Kazakh archaelogists find remains of ancient female warrior
Archaeologists have discovered the remains of a female warrior in the southern Kazakhstan. Scientists suggest that a noble woman had lived during the period between the 11th century B.C. and 4th century AD. Probably, she led a group of nomads, which lived on the territory of modern Kazakhstan. Scientists say that for the first time they have found a female burial with full armament. There is a bow, rare arrowheads and a dagger. During the excavations, glass beads with underglaze gold, jet gilded beads and bronze jewelry were found as well. According to professor Alexander Podushkin, skeleton has been laying in the ground at least for 17 centuries, but it was well preserved.
“The mound is 22-25 meters in diameter. The size of the mound also determines the status of a person. That means that she was a noble woman, who was probably the leader of a certain group, not a large circle of nomads. The territory of South Kazakhstan is not considered an ethnic territory of the Sarmatians. However, our materials confirm that this group of the ancient population, the Sarmatian group, they are also called Asian Sarmatians, lived on the territory of South Kazakhstan.
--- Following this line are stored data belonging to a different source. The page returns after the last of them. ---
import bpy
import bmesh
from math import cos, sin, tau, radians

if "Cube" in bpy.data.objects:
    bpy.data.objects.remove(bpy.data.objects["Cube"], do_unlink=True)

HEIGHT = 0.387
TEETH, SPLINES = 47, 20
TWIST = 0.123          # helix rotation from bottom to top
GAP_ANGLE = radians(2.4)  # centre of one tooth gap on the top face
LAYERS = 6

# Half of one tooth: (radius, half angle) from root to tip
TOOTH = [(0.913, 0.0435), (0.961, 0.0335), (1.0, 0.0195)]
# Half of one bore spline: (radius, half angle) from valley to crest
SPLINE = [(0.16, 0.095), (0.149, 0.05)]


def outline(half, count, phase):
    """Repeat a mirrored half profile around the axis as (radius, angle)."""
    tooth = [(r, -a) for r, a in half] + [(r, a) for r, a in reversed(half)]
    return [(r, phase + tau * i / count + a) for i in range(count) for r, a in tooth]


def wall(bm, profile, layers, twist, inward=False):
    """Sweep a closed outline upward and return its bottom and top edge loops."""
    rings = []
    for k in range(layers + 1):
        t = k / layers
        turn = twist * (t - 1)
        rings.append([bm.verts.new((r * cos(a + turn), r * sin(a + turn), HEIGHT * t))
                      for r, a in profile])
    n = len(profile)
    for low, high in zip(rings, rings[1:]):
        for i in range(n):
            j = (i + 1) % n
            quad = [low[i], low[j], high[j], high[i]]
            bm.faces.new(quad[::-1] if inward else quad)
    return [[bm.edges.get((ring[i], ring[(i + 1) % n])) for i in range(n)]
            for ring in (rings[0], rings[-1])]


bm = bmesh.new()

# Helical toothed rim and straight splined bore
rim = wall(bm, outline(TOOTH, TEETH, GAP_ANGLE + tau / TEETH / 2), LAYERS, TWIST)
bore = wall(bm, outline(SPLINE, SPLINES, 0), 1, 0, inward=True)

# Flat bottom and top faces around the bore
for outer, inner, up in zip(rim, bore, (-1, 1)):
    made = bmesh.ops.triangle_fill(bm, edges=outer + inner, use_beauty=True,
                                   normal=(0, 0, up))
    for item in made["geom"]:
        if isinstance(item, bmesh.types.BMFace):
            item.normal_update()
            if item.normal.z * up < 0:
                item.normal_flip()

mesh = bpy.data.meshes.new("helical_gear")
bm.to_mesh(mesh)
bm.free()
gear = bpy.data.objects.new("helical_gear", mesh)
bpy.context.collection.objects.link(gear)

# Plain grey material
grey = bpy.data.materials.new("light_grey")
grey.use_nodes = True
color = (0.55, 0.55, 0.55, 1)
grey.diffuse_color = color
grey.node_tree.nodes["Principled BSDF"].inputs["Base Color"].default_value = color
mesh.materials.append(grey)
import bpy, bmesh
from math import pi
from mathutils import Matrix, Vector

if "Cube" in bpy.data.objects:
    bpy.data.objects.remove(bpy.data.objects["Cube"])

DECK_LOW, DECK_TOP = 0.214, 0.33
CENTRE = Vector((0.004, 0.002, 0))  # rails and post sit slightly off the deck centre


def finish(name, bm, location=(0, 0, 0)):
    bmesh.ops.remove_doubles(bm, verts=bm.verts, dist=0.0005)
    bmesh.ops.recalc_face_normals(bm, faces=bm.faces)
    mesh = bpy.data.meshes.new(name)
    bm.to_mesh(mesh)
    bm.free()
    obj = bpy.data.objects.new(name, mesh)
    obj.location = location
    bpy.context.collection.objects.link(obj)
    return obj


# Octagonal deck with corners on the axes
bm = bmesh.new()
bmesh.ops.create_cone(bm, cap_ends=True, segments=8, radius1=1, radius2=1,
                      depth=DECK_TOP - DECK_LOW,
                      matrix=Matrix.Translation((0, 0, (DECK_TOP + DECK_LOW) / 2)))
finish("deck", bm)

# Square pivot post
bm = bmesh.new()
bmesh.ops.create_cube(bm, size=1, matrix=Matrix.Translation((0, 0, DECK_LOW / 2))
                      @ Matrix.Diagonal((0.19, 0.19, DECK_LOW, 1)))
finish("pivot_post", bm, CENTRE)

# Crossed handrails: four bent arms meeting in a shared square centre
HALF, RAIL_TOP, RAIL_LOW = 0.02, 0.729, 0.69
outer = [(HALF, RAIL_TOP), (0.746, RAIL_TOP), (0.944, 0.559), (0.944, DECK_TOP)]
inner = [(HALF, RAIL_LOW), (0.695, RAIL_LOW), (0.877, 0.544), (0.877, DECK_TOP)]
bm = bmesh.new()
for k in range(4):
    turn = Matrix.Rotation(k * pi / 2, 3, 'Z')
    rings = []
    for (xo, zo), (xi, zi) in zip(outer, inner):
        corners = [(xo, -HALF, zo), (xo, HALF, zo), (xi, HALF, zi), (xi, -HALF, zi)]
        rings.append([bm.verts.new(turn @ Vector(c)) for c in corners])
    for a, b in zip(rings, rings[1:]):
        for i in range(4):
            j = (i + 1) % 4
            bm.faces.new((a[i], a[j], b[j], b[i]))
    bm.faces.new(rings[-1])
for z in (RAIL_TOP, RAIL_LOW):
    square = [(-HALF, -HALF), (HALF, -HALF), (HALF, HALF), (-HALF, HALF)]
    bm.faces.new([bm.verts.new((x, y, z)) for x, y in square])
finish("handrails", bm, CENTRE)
This is an important scientifically credible information,” Alexander Podushkin, professor of the South Kazakhstan State Pedagogical University, said.
In the next mound, archaeologists discovered another burial of a woman. Historians were more curious about her personal stuffs - a bronze mirror and a pincushion.
“A mirror is like a person's personification. People broke it and put it into a grave. It was some kind of ritual,” the student Yekaterina Asadcheva shared.
A 2,000-year-old stove also arouse great interest. A ceramic tablet with inscribed writing was found at the site of Kultobe town. This is the 26th found fragment. According to the archaeologists, findings indicate a high level of civilization of the ancient nomadic people. Artifacts will be transferred to the National Museum of Kazakhstan. The territory, where the study was conducted, will be returned to its original state. A historical landscape will be restored.
Translation by Aliya Kulmagambetova
Editing by Saule Mukhamejanova